The most interesting part of my job as a librarian at Mn/DOT is writing articles for Mn/DOT’s employee newsletter Newsline and for the Library’s newsletter New Library Materials.

Recently I attended an online conference on innovation and wrote the following summary for NLM.


Innovation is a buzzword at Mn/DOT. There is a lot of talking about innovation. It is one of the six shared competencies (i.e. Be a person of good character, Be an innovator, Be a leader, Be responsible, Be a team player, and Be a technical expert) from our current B Campaign.

So what is innovation and what do you need to become innovative?

According to Wikipedia, innovation is a new way of doing something or new stuff that is made useful.
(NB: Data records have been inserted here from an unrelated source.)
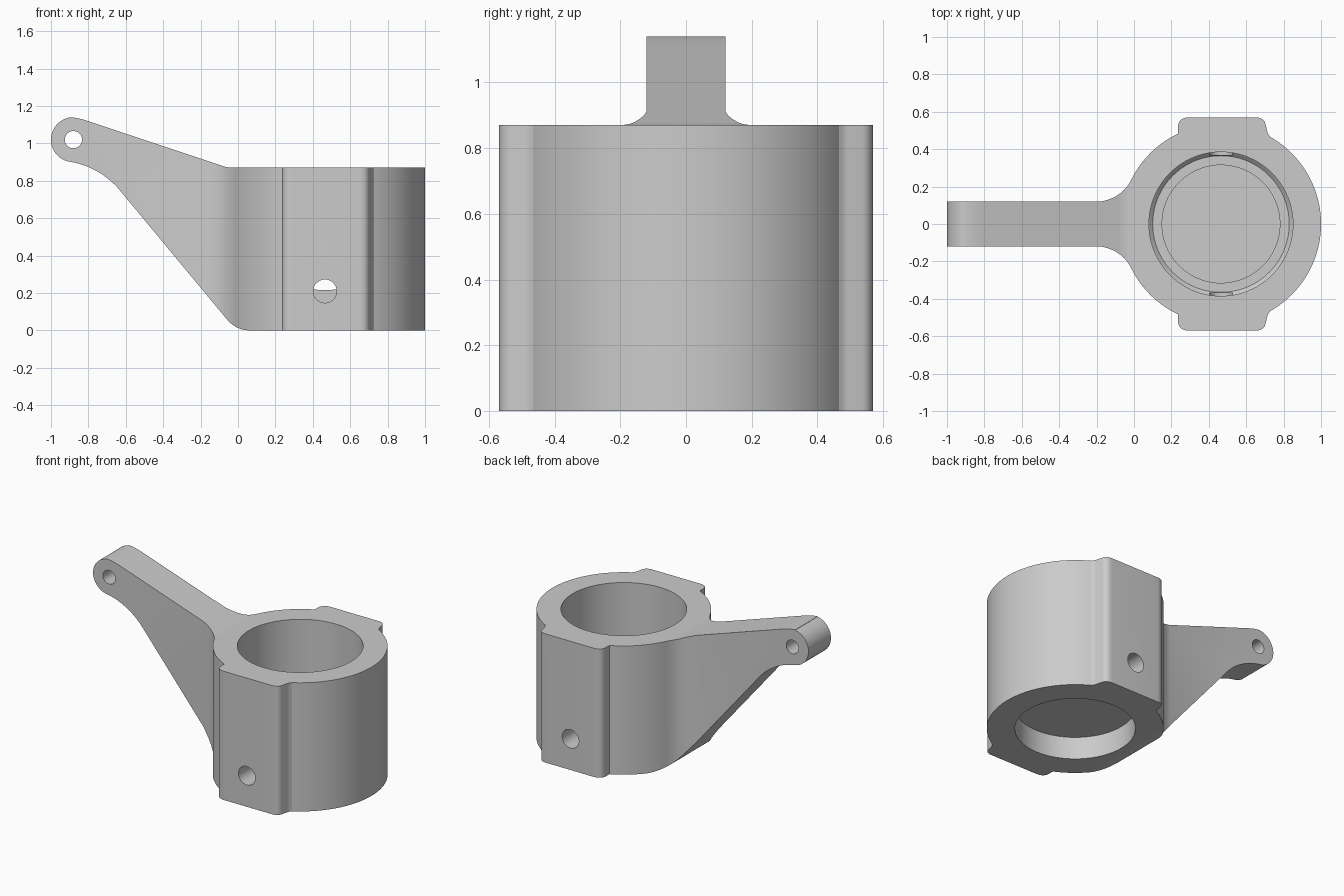
import bpy, bmesh
from math import cos, sin, radians, pi
from mathutils import Matrix

if "Cube" in bpy.data.objects:
    bpy.data.objects.remove(bpy.data.objects["Cube"], do_unlink=True)

grey = bpy.data.materials.new("machined_grey")
grey.use_nodes = True
grey.diffuse_color = (0.6, 0.6, 0.6, 1)
grey.node_tree.nodes["Principled BSDF"].inputs["Base Color"].default_value = (0.6, 0.6, 0.6, 1)

CX, R = 0.465, 0.535        # ring centre and outer radius
HEIGHT = 0.87
FLOOR_TOP, FLOOR_BOTTOM = 0.21, 0.15


def arc(cx, cy, r, a0, a1, n):
    steps = [radians(a0 + (a1 - a0) * i / n) for i in range(n + 1)]
    return [(cx + r * cos(a), cy + r * sin(a)) for a in steps]


def bend(p, c, q, n=8):
    """Rounded corner from p to q pulled towards c."""
    ts = [i / n for i in range(n + 1)]
    return [tuple((1 - t) ** 2 * a + 2 * t * (1 - t) * b + t * t * d
                  for a, b, d in zip(p, c, q)) for t in ts]


def to_object(bm, name):
    bmesh.ops.recalc_face_normals(bm, faces=bm.faces)
    mesh = bpy.data.meshes.new(name)
    bm.to_mesh(mesh)
    bm.free()
    mesh.materials.append(grey)
    ob = bpy.data.objects.new(name, mesh)
    bpy.context.collection.objects.link(ob)
    return ob


def prism(name, outline, low, high, axis="z"):
    """Extrude an outline along z, or along y for an outline in x and z."""
    bm = bmesh.new()
    place = (lambda u, v: (u, v, low)) if axis == "z" else (lambda u, v: (u, low, v))
    face = bm.faces.new([bm.verts.new(place(u, v)) for u, v in outline])
    grown = bmesh.ops.extrude_face_region(bm, geom=[face])["geom"]
    move = (0, 0, high - low) if axis == "z" else (0, high - low, 0)
    bmesh.ops.translate(bm, vec=move,
                        verts=[g for g in grown if isinstance(g, bmesh.types.BMVert)])
    return to_object(bm, name)


def turned(name, profile, n=96):
    """Closed solid of revolution about the ring axis."""
    bm = bmesh.new()
    rings = [[bm.verts.new((CX + r * cos(2 * pi * i / n), r * sin(2 * pi * i / n), z))
              for i in range(n)] for r, z in profile]
    bm.faces.new(rings[0])
    bm.faces.new(rings[-1])
    for a, b in zip(rings, rings[1:]):
        for i in range(n):
            j = (i + 1) % n
            bm.faces.new((a[i], a[j], b[j], b[i]))
    return to_object(bm, name)


def combine(target, tool, operation):
    mod = target.modifiers.new(operation.lower(), "BOOLEAN")
    mod.operation, mod.solver, mod.object = operation, "EXACT", tool
    bpy.context.view_layer.objects.active = target
    bpy.ops.object.modifier_apply(modifier=mod.name)
    bpy.data.objects.remove(tool, do_unlink=True)


# Plan outline, back half: ring, boss, ring, flare, arm
half = arc(CX, 0, R, 0, 60.5, 28)
half += bend((0.727, 0.468), (0.716, 0.48), (0.713, 0.495), 4)
half += bend((0.703, 0.535), (0.693, 0.57), (0.65, 0.57))
half += bend((0.295, 0.57), (0.235, 0.57), (0.235, 0.515))
half += arc(CX, 0, R, 115.5, 152, 18)
half += bend((-0.012, 0.242), (-0.06, 0.14), (-0.18, 0.12), 12)
half += [(-1.1, 0.12)]
plan = half + [(x, -y) for x, y in reversed(half[1:])]
carrier = prism("ring_with_arm", plan, -0.1, 1.3)

# Side profile: ring height, sloping arm, rounded lug, curved underside
side = [(1.1, 0), (1.1, HEIGHT)]
side += bend((-0.03, HEIGHT), (-0.06, HEIGHT), (-0.09, 0.882), 6)
side += bend((-0.80, 1.119), (-0.86, 1.139), (-0.90, 1.14), 6)
side += arc(-0.88, 1.02, 0.12, 100, 255, 32)
side += bend((-0.89, 0.9), (-0.75, 0.875), (-0.645, 0.765), 14)
side += bend((-0.06, 0.06), (-0.01, 0), (0.065, 0), 12)
combine(carrier, prism("side_profile", side, -0.8, 0.8, "y"), "INTERSECT")

# Stepped upper bore, and the lower recess under the floor
combine(carrier, turned("upper_bore", [(0.315, 0.185), (0.315, FLOOR_TOP), (0.365, FLOOR_TOP),
                                       (0.385, FLOOR_TOP + 0.02), (0.385, 1.3)]), "DIFFERENCE")
combine(carrier, turned("lower_recess", [(0.365, -0.1), (0.365, FLOOR_BOTTOM)]), "DIFFERENCE")

# Cross holes through both bosses, and the lug hole
for sign in (-1, 1):
    low, high = sorted((sign * 0.37, sign * 0.7))
    circle = arc(CX, 0.21, 0.0625, 0, 352.5, 47)
    combine(carrier, prism("boss_hole", circle, low, high, "y"), "DIFFERENCE")
combine(carrier, prism("lug_hole", arc(-0.88, 1.02, 0.046, 0, 352.5, 47), -0.3, 0.3, "y"),
        "DIFFERENCE")

bpy.ops.object.select_all(action="DESELECT")
carrier.select_set(True)
bpy.context.view_layer.objects.active = carrier
bpy.ops.object.shade_smooth_by_angle(angle=radians(25))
It may refer to incremental and emergent or radical and revolutionary changes in thinking, products, processes, or organizations.

Innovation is curiosity. It is about asking questions, challenging the world and creating something new out of old.
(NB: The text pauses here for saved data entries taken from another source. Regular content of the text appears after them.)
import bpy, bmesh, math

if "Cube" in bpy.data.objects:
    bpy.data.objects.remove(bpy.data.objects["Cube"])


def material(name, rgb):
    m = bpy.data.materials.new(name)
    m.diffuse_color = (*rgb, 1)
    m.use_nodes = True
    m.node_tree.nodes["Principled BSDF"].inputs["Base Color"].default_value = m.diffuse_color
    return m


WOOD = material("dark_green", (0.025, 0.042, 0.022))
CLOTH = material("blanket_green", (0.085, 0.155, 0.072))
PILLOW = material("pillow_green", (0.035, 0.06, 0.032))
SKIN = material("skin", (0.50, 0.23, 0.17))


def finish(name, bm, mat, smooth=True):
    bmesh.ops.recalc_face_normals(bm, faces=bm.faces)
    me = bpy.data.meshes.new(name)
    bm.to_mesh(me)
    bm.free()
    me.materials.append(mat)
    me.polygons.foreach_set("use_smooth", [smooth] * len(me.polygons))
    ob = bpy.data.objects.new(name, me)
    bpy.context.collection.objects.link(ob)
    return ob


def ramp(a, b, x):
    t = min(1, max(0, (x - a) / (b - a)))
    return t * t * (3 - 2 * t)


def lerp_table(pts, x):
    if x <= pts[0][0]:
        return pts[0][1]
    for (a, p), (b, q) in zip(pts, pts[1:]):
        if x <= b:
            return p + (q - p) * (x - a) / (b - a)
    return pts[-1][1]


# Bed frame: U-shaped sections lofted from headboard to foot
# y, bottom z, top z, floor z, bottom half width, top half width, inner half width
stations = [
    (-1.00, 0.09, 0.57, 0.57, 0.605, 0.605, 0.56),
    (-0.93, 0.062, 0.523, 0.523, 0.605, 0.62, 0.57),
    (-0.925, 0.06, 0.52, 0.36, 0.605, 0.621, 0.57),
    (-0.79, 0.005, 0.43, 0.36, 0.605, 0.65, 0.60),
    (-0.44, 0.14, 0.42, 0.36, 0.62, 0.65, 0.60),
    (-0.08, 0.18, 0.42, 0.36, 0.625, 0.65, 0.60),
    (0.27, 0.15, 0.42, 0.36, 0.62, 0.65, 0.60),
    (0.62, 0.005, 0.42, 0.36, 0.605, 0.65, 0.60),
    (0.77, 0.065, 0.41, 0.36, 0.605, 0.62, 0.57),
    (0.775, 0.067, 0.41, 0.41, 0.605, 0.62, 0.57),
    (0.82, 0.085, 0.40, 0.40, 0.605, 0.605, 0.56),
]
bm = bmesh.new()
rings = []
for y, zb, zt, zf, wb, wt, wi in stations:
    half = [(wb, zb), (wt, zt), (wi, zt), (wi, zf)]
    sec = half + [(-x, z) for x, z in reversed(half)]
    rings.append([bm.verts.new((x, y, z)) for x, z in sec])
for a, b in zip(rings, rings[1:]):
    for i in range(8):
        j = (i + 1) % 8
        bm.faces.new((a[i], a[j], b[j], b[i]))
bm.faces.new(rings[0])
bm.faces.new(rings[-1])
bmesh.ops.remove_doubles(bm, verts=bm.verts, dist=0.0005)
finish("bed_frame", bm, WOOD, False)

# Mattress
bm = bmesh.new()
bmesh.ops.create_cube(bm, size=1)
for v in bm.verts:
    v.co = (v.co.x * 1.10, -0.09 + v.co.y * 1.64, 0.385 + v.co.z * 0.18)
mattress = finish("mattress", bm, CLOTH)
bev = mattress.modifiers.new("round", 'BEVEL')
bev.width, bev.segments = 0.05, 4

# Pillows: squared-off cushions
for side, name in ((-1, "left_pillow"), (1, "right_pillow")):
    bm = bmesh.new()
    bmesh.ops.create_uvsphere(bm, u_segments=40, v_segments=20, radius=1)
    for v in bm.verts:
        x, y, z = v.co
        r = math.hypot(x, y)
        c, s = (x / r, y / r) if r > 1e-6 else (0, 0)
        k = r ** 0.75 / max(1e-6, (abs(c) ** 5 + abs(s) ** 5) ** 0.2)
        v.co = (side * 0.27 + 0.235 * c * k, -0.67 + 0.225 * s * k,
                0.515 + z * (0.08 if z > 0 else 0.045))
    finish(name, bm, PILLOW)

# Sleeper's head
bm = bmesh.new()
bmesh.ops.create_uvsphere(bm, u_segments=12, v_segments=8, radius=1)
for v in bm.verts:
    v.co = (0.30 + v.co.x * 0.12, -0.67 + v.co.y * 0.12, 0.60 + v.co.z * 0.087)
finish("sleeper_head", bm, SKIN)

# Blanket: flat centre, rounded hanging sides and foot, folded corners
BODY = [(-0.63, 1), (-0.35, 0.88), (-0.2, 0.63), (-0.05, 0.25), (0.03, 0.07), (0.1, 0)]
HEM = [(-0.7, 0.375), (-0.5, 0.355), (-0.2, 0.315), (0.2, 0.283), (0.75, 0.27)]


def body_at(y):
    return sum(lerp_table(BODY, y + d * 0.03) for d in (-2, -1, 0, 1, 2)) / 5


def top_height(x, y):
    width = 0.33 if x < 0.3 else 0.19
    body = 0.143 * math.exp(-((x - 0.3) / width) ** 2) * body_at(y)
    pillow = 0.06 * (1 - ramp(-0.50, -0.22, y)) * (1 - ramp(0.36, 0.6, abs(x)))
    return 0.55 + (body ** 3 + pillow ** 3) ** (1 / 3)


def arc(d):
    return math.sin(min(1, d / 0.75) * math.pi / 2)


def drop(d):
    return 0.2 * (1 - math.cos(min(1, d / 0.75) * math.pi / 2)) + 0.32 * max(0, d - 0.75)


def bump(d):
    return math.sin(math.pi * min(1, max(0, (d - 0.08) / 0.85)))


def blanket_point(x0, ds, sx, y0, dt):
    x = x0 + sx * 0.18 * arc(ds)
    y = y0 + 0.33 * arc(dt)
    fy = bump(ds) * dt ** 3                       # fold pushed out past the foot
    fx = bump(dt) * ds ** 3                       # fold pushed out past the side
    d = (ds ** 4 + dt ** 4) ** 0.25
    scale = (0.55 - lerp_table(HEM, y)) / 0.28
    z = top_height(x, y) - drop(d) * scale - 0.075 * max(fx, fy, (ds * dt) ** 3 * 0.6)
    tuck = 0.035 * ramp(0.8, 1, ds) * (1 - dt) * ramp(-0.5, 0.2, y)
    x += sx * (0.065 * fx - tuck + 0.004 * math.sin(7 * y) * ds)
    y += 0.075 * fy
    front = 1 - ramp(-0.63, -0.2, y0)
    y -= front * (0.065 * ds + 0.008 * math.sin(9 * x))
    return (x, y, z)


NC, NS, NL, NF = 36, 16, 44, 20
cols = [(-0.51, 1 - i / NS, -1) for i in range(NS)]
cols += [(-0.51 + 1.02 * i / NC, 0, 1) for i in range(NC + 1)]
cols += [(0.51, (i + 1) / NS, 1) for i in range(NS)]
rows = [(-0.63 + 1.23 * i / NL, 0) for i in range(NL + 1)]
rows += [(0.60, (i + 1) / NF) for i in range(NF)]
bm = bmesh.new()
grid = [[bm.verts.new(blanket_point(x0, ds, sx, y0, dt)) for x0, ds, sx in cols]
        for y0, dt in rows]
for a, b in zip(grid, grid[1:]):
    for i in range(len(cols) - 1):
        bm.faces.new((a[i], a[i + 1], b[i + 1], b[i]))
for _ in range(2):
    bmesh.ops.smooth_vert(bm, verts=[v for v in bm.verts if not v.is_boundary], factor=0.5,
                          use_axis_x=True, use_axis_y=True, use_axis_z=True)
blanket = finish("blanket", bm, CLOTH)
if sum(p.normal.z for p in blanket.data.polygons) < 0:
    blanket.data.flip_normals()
Last week Alliance Library System and Learning Times sponsored an online conference about Innovation for Libraries in the 21st Century.

In her presentation “Innovation starts with ‘I’,” Helene Blowers talked about three levels of innovation:

  1. Efficiency innovation – improve on what already exits
  2. Evolutionary innovation – Create something distinctly new and better
  3. Revolutionary innovation – Radically changes business and culture

Blowers mentioned the four components of innovation:

  1. Creativity -Be an idea generator
  2. Strategy – Be the change agent, have clear mission and vision
  3. Implementation – Have resources, timeline and scope, provide time for exploration and a safety net, make failure an expectation
  4. Profitability – Outcomes and outputs

Kitty Pope said in her presentation "Building a Culture of Innovation," innovation requires trust, talent, an inquisitive mind, passion, organizational will, team support, discipline and tenacity, willingness to hear “no” and a great sense of humor.

In an organization, innovation requires forward looking leadership. At Mn/DOT, we are fortunate to have leaders who value and encourage innovation.

“Learning and innovation go hand in hand. The arrogance of success is to think that what you did yesterday will be sufficient for tomorrow.” –William Pollard